Why can we not talk about gun control?

Graph depicting the views of gun owners and non-gun owners in regards to key aspects of freedom.

Pew Research Center

Graph depicting the views of gun owners and non-gun owners in regards to key aspects of freedom.

Kristen Rodriguez, Staff Writer

Editor’s Note: Kristen Rodriguez is a freshman at UNCW majoring in Political Science with a minor in International Relations. Kristen is a staff writer for The Seahawk and writes many of the pieces featured in Political Perspectives. All opinions expressed in this article are solely those of the author. Kristen may be found on Twitter @kristen_rodd. All suggestions and inquiries may be sent via email to [email protected]

After every mass shooting in the United States comes a spike of outrage and a call for gun control. Yet every time, it seems no real change comes out of it. The question most people ask here is why? Why does our government, one who claims to do all they can to protect us, allow us to go through these horrible events and do hardly anything about it?  

A simple answer to point to is gun lobbying. In the 2016 election cycle alone, a total of $6,006,000 was given to members of congress by the gun lobby, $5.9 million going to Republican candidates, and $106,000 going to a Democratic candidate, according to Politico. Due to this, members of Congress are not particularly inclined to pass gun control bills. 

The debate on gun control has become a highly ideological one. Conservative Republicans say gun control would be a violation of their Second Amendment rights, liberal Democrats say that human lives are more important than gun ownership. The notion that gun control activists are trying to take away guns from law-abiding citizens is simply not true.  

The point of gun control is not to completely eradicate guns from the market or take them away from anyone who owns one; the majority of what gun control is supposed to be is to make it more difficult to own one. This includes having a strict age limit on when you can buy guns, mental health evaluations, and extensive background checks. However so far, any attempt to start this conversation has been met with fire and fury about how this is the first step in restricting the rights of our citizens. So naturally, if you are a good, law-abiding citizen, you should have no issue passing these evaluations and therefore are not having your rights infringed upon. 

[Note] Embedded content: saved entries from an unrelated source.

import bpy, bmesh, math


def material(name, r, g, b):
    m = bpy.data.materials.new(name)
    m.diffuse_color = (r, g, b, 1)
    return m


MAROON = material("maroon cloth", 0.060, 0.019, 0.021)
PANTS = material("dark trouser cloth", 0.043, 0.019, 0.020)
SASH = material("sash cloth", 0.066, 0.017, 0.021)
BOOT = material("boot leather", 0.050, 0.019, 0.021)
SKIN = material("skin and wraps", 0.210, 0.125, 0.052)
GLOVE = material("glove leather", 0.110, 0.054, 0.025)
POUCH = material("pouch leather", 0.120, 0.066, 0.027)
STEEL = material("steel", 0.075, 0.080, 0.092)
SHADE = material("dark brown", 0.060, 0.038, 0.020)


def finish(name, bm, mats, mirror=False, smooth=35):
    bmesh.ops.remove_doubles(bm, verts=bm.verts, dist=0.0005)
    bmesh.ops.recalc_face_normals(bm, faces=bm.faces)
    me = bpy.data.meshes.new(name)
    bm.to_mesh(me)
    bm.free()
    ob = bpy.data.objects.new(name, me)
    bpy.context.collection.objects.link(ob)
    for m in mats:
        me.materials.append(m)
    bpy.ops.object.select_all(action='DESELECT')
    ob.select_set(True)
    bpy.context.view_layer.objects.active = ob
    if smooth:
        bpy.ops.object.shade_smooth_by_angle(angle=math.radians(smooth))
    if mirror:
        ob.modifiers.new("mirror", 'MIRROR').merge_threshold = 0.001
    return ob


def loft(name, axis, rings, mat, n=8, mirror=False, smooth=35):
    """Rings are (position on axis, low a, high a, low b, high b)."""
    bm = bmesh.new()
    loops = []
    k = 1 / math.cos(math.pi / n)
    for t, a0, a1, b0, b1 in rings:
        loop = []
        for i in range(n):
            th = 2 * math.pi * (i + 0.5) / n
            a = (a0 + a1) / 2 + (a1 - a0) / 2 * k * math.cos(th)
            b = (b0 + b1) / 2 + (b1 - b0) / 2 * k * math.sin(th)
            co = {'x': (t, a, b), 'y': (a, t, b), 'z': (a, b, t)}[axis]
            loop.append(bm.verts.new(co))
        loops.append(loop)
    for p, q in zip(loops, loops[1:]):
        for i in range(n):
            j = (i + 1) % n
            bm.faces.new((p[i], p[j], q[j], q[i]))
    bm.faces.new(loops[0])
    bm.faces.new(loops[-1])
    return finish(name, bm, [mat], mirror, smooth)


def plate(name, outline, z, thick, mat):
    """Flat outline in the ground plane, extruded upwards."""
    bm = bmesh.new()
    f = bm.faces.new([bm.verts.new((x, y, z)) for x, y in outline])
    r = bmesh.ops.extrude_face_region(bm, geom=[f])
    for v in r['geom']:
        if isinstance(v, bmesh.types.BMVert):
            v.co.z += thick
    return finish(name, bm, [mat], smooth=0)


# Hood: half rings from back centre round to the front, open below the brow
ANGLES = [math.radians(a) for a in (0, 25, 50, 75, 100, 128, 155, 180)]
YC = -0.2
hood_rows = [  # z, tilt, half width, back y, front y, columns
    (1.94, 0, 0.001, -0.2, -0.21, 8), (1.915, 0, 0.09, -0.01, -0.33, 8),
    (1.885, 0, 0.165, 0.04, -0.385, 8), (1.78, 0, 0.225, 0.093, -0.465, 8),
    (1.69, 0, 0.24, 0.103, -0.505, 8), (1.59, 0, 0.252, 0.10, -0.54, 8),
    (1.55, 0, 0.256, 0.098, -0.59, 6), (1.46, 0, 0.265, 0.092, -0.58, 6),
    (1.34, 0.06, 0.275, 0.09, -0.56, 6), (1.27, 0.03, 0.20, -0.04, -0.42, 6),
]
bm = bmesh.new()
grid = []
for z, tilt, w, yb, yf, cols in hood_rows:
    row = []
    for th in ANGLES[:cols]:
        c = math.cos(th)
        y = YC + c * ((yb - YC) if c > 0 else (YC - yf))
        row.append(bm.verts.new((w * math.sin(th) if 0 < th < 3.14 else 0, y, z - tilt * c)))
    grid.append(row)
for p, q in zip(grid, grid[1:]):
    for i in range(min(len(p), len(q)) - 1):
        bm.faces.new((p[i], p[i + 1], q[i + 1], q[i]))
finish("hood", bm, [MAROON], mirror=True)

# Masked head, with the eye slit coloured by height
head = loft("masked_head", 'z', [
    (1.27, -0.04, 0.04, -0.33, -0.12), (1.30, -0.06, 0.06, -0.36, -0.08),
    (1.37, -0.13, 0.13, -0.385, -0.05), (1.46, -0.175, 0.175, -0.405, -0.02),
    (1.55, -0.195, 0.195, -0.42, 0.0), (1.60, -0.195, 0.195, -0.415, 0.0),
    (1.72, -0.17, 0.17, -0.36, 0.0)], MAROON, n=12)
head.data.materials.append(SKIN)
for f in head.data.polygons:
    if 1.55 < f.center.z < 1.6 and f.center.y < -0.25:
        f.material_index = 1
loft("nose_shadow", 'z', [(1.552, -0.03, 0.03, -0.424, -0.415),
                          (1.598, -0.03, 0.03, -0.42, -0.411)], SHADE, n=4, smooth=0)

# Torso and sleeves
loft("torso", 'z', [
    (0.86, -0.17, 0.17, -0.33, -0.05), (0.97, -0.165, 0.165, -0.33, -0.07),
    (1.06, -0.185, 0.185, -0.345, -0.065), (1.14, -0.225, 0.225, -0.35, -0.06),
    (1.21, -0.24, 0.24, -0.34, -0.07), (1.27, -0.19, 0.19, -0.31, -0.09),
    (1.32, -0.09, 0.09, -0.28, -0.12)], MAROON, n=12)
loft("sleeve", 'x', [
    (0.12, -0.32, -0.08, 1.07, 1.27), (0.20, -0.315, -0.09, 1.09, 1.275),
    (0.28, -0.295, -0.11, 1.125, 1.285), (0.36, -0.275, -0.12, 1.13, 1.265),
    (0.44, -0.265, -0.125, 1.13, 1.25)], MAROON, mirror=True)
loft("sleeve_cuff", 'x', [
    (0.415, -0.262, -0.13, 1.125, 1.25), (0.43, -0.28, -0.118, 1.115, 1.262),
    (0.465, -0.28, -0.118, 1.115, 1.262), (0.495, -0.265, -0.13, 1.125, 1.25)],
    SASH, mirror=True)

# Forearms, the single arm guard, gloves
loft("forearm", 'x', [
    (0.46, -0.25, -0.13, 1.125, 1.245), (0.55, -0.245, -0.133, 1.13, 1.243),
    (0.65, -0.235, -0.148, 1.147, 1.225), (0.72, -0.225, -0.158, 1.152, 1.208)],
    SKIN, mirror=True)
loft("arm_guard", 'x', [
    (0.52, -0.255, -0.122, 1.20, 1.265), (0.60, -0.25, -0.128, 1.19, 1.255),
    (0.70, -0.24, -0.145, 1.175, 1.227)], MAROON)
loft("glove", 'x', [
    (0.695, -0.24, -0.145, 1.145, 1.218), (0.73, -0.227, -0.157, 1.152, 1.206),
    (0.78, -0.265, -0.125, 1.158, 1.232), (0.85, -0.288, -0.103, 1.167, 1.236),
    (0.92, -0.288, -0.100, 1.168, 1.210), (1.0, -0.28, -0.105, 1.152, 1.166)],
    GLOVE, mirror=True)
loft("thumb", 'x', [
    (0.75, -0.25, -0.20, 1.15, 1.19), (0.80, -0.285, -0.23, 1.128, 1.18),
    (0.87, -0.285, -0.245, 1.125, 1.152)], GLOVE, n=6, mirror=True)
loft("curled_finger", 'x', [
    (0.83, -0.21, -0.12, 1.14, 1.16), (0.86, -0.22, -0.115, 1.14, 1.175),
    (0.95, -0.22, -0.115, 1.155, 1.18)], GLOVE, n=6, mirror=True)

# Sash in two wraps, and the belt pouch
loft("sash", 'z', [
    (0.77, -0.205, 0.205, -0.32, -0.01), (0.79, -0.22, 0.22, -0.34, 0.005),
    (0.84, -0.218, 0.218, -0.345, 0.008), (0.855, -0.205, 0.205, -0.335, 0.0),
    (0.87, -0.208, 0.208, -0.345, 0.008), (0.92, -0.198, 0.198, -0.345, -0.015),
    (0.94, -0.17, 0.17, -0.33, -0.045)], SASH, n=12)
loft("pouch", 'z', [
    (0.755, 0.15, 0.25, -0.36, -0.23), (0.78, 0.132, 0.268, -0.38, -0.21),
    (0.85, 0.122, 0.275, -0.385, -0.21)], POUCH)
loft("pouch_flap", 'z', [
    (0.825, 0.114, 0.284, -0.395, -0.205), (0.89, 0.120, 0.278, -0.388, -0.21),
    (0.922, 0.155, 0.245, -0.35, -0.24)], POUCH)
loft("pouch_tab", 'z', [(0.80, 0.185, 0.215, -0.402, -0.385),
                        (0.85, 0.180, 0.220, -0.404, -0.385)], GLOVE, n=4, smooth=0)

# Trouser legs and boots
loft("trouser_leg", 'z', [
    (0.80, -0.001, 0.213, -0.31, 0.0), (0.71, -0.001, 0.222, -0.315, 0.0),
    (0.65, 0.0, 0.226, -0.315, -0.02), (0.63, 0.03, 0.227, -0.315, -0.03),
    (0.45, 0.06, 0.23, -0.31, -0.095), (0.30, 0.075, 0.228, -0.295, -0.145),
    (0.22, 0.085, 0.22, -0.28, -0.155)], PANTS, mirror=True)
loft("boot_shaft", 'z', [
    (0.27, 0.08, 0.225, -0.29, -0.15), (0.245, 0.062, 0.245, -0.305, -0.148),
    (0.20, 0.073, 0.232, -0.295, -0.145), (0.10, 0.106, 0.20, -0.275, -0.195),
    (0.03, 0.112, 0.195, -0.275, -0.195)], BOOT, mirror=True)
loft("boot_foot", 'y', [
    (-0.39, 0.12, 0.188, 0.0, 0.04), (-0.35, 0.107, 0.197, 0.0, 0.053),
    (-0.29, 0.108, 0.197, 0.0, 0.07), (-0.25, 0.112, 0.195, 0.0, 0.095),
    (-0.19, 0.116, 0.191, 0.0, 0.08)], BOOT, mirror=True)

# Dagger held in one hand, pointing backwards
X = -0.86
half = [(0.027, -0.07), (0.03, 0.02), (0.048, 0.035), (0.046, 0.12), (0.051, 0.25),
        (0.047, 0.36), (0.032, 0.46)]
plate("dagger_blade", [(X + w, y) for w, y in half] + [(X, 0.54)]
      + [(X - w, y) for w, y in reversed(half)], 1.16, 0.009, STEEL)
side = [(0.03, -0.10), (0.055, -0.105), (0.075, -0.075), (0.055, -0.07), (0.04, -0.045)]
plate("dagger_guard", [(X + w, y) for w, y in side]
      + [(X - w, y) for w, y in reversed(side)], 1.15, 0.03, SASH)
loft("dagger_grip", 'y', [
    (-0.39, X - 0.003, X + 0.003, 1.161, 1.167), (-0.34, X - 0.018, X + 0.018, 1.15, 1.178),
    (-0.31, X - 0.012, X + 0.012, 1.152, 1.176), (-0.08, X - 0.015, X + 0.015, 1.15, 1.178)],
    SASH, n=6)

This makes people angry, rightfully so. When people all over the country are dying, it is not something you can look over and certainly not something you can brush under the rug. In 2017 alone, the Gun Violence Archive reported 346 mass shootings occurred, one being the deadliest mass shooting in U.S. history. Up until a certain age we are required to go to school and get an education, and while we have the right to gun ownership, it should not be too much to expect that we also have the right to live our lives without having to be constantly on the watch for potential danger or worrying for our safety.  

In other parts of the world, such as Australia stricter gun laws are not an anomaly. In 1996 Australia passed stricter gun laws following mass shootings that sparked up around the world, and they have not had a mass shooting since reported NBC News. While there is no real way to prove that mass shootings stopped because of those laws, it is worth noting.  

In the 1960s, the United States saw that more and more people were dying as a result of car accidents. Therefore, they passed mandatory seat belt laws and redesigned roads to make them safer, according to the CDC. Due to that, deaths related to car accidents have declined. Should the same concept not apply to gun control as well? 

Now we are faced with a situation wherein the last ten years, six of the deadliest mass shootings in U.S. history have happened and we cannot begin to sit down and have real conversations about how to handle it. It seems everyone gets riled up and begin making accusations that are not true.

This cycle will continue until someone decides they have had enough and right now seems as good as any for that to be true. Especially when we live in a country where high schoolers all over the country are walking out of school to protest a government that has done nothing to protect them from the violence they have been subjected to.